→ **Prompt**
Please say how many lines of the entries below contain the word "heights", and leave out everything else.

→ **Supplied data**
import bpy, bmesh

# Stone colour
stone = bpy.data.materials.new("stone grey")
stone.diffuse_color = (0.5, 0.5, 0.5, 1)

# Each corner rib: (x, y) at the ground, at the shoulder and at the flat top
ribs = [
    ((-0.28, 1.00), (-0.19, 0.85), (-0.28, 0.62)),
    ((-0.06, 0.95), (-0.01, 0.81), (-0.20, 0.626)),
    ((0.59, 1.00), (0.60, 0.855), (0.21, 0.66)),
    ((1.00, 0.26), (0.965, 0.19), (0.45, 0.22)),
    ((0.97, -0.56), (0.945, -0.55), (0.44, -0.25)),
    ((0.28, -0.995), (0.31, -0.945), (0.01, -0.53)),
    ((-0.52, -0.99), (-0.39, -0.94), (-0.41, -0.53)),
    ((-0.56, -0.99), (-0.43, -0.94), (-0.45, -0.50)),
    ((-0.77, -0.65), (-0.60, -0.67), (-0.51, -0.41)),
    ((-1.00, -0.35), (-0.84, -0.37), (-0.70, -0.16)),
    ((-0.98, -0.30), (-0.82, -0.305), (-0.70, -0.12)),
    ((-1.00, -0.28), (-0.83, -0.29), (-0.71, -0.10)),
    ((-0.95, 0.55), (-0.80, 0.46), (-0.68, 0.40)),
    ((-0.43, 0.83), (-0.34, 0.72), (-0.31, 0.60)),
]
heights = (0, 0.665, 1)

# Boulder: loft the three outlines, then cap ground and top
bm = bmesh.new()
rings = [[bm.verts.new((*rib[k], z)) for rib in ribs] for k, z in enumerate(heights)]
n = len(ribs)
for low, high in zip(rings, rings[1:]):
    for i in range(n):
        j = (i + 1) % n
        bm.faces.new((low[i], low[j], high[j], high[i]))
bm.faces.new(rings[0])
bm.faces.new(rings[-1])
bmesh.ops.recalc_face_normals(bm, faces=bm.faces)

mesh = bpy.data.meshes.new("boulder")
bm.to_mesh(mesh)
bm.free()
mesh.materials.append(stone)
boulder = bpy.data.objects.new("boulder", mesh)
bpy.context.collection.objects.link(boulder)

→ **Answer area**
2